Dear Dr. Forsythe: I have been putting off writing in about this topic for some time now, but after reading the column last week about the dog jumping out of then truck, I just felt like it was time to tell you about something I witnessed a few weeks ago and didn’t quite know what to do about. While I was parked in a quiet neighborhood in Rohnert Park waiting for my son to come out of his music lesson, I saw something terrible happen in front of one of the houses nearby. A man was trying to get his dog to come inside, and the dog wasn’t listening very well. After calling and hollering at the pet for close to a minute, he ran out towards the dog and grabbed it by the mane and started pulling it back towards the house. He also got behind the dog and kicked it and kept screaming at it until they were back in the house. I had been asleep in my car parked on the street, and the guy doing this obviously didn’t know I was watching-and horrified, as he yanked and kicked the poor dog over and over. The dog was large and looked to be a mixed breed, and I heard it cry out and yelp as he manhandled and roughed it up. I have felt a non stop pit in my stomach ever since. I can’t get the sight of that poor dog out of my mind, and I’ll never forget the sound it made as he kicked her so hard from behind. I just wish I had spoken up or done something. Instead, I was paralyzed. Is it too late? Is there something I can do now? When my son came to the car, he noticed that I had been crying. I wasn’t even able to tell him what I’d seen, I just told him my eyes were red because of allergies.
– Sign me, Living a lie in Rohnert Park
Dear Living a lie: Thanks for your bravery in telling me about this incident. Please pick up the phone and call Animal Care and Control in Santa Rosa at 565.7100 or contact the Sheriff’s Department. You can report cases of animal cruelty to these agencies and it is their job to follow up and investigate. What you witnessed was a disgusting and heinous example of animal cruelty that was no accident – it sounds like rage and temper being taken out viciously on an innocent dog. You should be prepared to tell the agency details about what you witnessed and the address where this incident took place. Hearing your story made the hair on the back of my neck stand up and made me feel queasy. I think it is important for people to stand up and have their voices heard, but the paralysis of fear can prevent even the most kind-hearted among us from being able to rise up. And had you been brazen and gotten in this man’s face during his abusive rage, you might have been placing yourself in harms way. Having spent some time ruminating over this and allowing yourself to feel the impact of this terrible incident, I am proud that you want to stand up and advocate for this poor dog. I commend you for making the call and reporting this hideous incident to the proper authorities who can take action. It is my personal opinion that animal abuse is so sadistic and putrid that it compares to the bullying in our society. People who witness such unacceptable and monstrous things are doing a good deed by mustering up the strength and fortitude to report such crimes. Thank you for doing the right thing and for sharing your story. – Dr. F

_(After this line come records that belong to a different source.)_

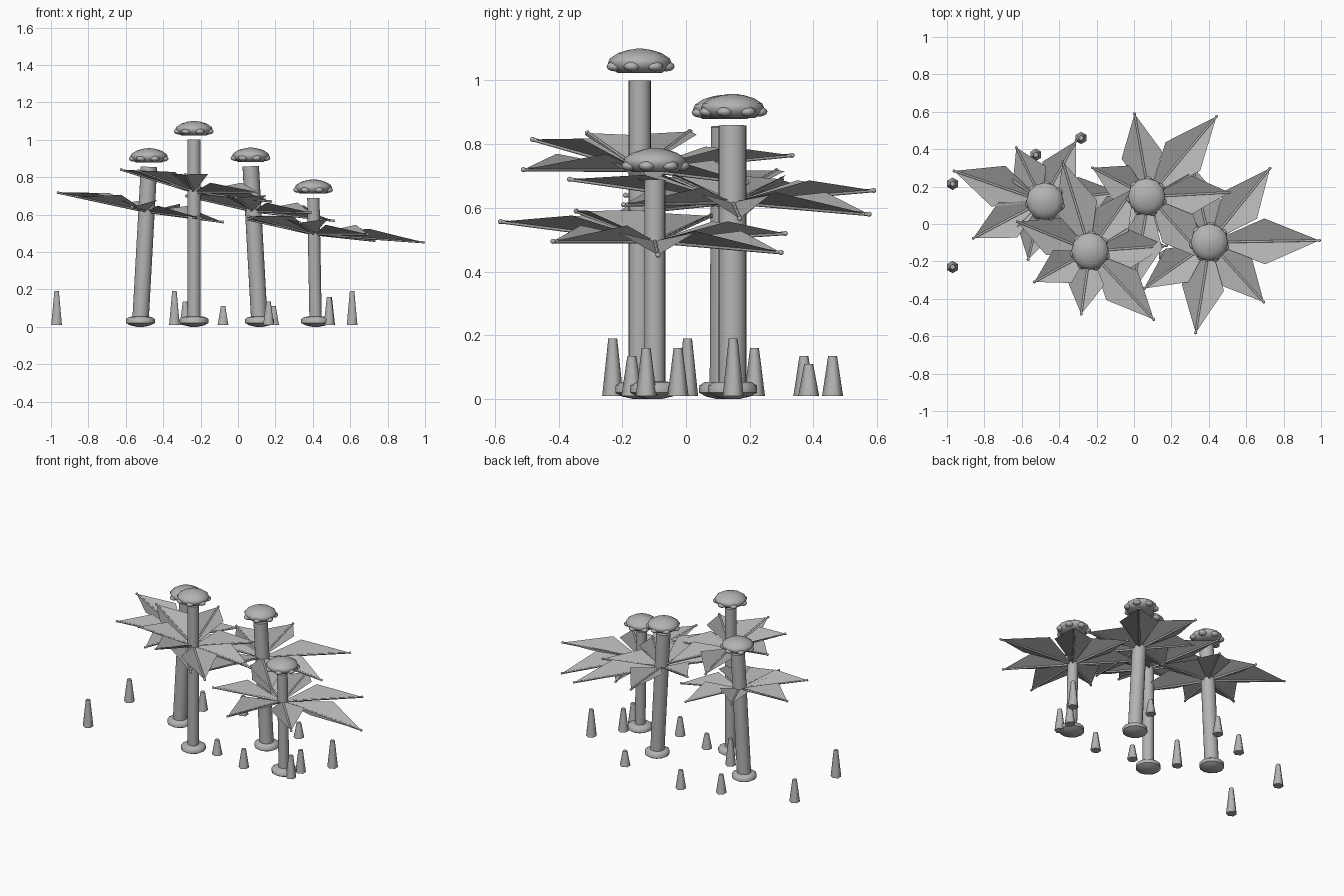
import bpy, bmesh, math
from mathutils import Vector

cube = bpy.data.objects.get("Cube")
if cube:
    bpy.data.objects.remove(cube, do_unlink=True)

TONE = (0.45, 0.45, 0.45, 1)
grey = bpy.data.materials.new("plain_grey")
grey.use_nodes = True
grey.diffuse_color = TONE
grey.node_tree.nodes["Principled BSDF"].inputs["Base Color"].default_value = TONE


def finish(name, bm, smooth=None):
    mesh = bpy.data.meshes.new(name)
    bm.to_mesh(mesh)
    bm.free()
    mesh.materials.append(grey)
    ob = bpy.data.objects.new(name, mesh)
    bpy.context.collection.objects.link(ob)
    if smooth:
        bpy.ops.object.select_all(action='DESELECT')
        bpy.context.view_layer.objects.active = ob
        ob.select_set(True)
        bpy.ops.object.shade_smooth_by_angle(angle=math.radians(smooth))
    return ob


def rod(bm, start, end, r1, r2, sides):
    # Closed cylinder or cone between two points
    axis = end - start
    made = bmesh.ops.create_cone(bm, cap_ends=True, segments=sides, radius1=r1,
                                 radius2=r2, depth=axis.length)["verts"]
    turn = axis.to_track_quat('Z', 'Y').to_matrix()
    for v in made:
        v.co = turn @ v.co + (start + end) / 2


def ball(bm, centre, radius, flatten=1):
    made = bmesh.ops.create_uvsphere(bm, u_segments=10, v_segments=6, radius=radius)["verts"]
    for v in made:
        v.co.z *= flatten
        v.co += centre


def lathe(bm, centre, profile, sides):
    # Surface of revolution around a vertical axis, closed by end faces
    rings = []
    for r, z in profile:
        rings.append([bm.verts.new(centre + Vector((r * math.cos(a), r * math.sin(a), z)))
                      for a in (math.tau * i / sides for i in range(sides))])
    for low, high in zip(rings, rings[1:]):
        for i in range(sides):
            j = (i + 1) % sides
            bm.faces.new((low[i], low[j], high[j], high[i]))
    bm.faces.new(rings[0][::-1])
    bm.faces.new(rings[-1])


FOOT = [(0.02, 0), (0.055, 0.008), (0.077, 0.02), (0.077, 0.042), (0.06, 0.053), (0.02, 0.056)]
CAP = [(0.07, 0), (0.088, 0.012), (0.1, 0.03), (0.094, 0.045), (0.068, 0.062),
       (0.035, 0.072), (0.008, 0.076)]


def fronds(name, crown, tips):
    # Folded leaf blades, each with a straight rib below
    blades, ribs = bmesh.new(), bmesh.new()
    for angle, length, height in tips:
        a = math.radians(angle)
        out = Vector((math.cos(a), math.sin(a), 0))
        side = Vector((-out.y, out.x, 0))
        tip = Vector((crown.x, crown.y, height)) + out * length
        rod(ribs, crown, tip, 0.007, 0.006, 8)
        ball(ribs, tip, 0.008)
        middle = crown.lerp(tip, 0.5) + Vector((0, 0, 0.05))
        half = 0.07 + 0.09 * length
        inner, outer = blades.verts.new(crown), blades.verts.new(tip)
        left = blades.verts.new(middle + side * half)
        right = blades.verts.new(middle - side * half)
        blades.faces.new((inner, outer, left))
        blades.faces.new((inner, right, outer))
    finish(name + "_leaves", blades)
    finish(name + "_leaf_ribs", ribs, 60)


def palm(name, base, top, radius, height, tips):
    foot, head = Vector((*base, 0)), Vector((*top, height))
    bm = bmesh.new()
    rod(bm, foot + Vector((0, 0, 0.02)), head, radius, radius, 20)
    finish(name + "_trunk", bm, 40)
    bm = bmesh.new()
    lathe(bm, foot, FOOT, 12)
    finish(name + "_foot", bm, 60)
    # Floating cap with a ring of small bumps
    cap = head + Vector((0, 0, 0.024))
    bm = bmesh.new()
    lathe(bm, cap, CAP, 12)
    finish(name + "_cap", bm, 60)
    bm = bmesh.new()
    for i in range(7):
        a = math.tau * i / 7 - 0.3
        ball(bm, cap + Vector((0.084 * math.cos(a), 0.084 * math.sin(a), 0.02)), 0.026, 0.6)
    finish(name + "_cap_bumps", bm, 60)
    fronds(name, foot.lerp(head, 0.72), tips)


# Each leaf: direction in degrees, reach, tip height
palm("tall_palm", (-0.235, -0.145), (-0.235, -0.145), 0.035, 1.0,
     [(4, .41, .67), (55, .41, .68), (107, .5, .765), (158, .42, .84),
      (209, .34, .835), (262, .34, .815), (313, .5, .72)])
palm("left_palm", (-0.522, 0.118), (-0.476, 0.122), 0.044, 0.855,
     [(7, .41, .56), (61, .37, .6), (116, .32, .655), (161, .5, .717),
      (208, .42, .695), (256, .32, .64), (310, .45, .58)])
palm("back_palm", (0.115, 0.146), (0.068, 0.146), 0.044, 0.858,
     [(3, .43, .567), (50, .56, .58), (100, .45, .655), (153, .34, .69),
      (207, .4, .7), (260, .52, .69), (312, .46, .61)])
palm("right_palm", (0.415, -0.098), (0.403, -0.098), 0.033, 0.688,
     [(1, .585, .452), (51, .51, .46), (103, .42, .52), (154, .4, .575),
      (215, .43, .59), (261, .49, .557), (312, .43, .495)])

# Small six-sided ground spikes: x, y, height
spikes = [(-.97, -.23, .19), (-.97, .215, .16), (-.525, .37, .135), (-.283, .46, .135),
          (-.34, .005, .19), (-.08, -.11, .11), (.163, -.17, .135), (.19, .385, .11),
          (.487, -.125, .16), (.49, -.025, .16), (.61, .148, .19)]
for n, (x, y, h) in enumerate(spikes):
    bm = bmesh.new()
    rod(bm, Vector((x, y, 0.01)), Vector((x, y, h)), 0.033, 0.014, 6)
    finish(f"ground_spike_{n + 1}", bm, 70)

Dear Dr. Forsythe: My dog has very loose stools. This has been the case for a long, long time. I’ve gotten input from vets, friends, and even the guy at the pet store. What do you think the most likely thing is? I’m so tired of her delicate stomach, and having to clean up all the diarrhea if she gets into anything. – Sign me, A loose cannon.
Dear Loose Cannon: I don’t blame you! Having a dog with loose stools and diarrhea would be very tiring and concerning. If this has been going on for a very long time, and you have tried various recommendations from everybody ranging from Aunt Blue-belle to your family veterinarian, I would suspect that your dog probably has IBD (inflammatory bowel disease). This is a very common malady in dogs and cats where the intestines are exquisitely sensitive and have a difficult time processing food. Usually diagnosis of this disease requires a workup from your veterinarian and may even require that he or she obtain small samples from your pet’s GI tract to examine microscopically. The good news is that there are medicines that can help remedy the situation and help firm up your pet’s stool quality-assuming that IBD is the disease that your veterinarian confirms. (Other possible diagnoses could include endoparasites, infections, pancreatitis or stress). One example of a medication that can be helpful with IBD is Budesinide – this is a type of steroid that stays in the GI tract rather than disseminates throughout the body like Prednisone, so there are fewer systemic side effects and some very good benefits.
One thing is for sure – diarrhea is a miserable thing for dog and pet owner alike, especially over the long haul. I know I myself would rather be strapped in front of the television and forced to watch back to back episodes of TLC’s “Here Comes Honey Boo Boo” rather than constantly clean up my dog’s blow out diarrhea. I feel your pain and suggest you wipe out this problem once and for all. – Dr. F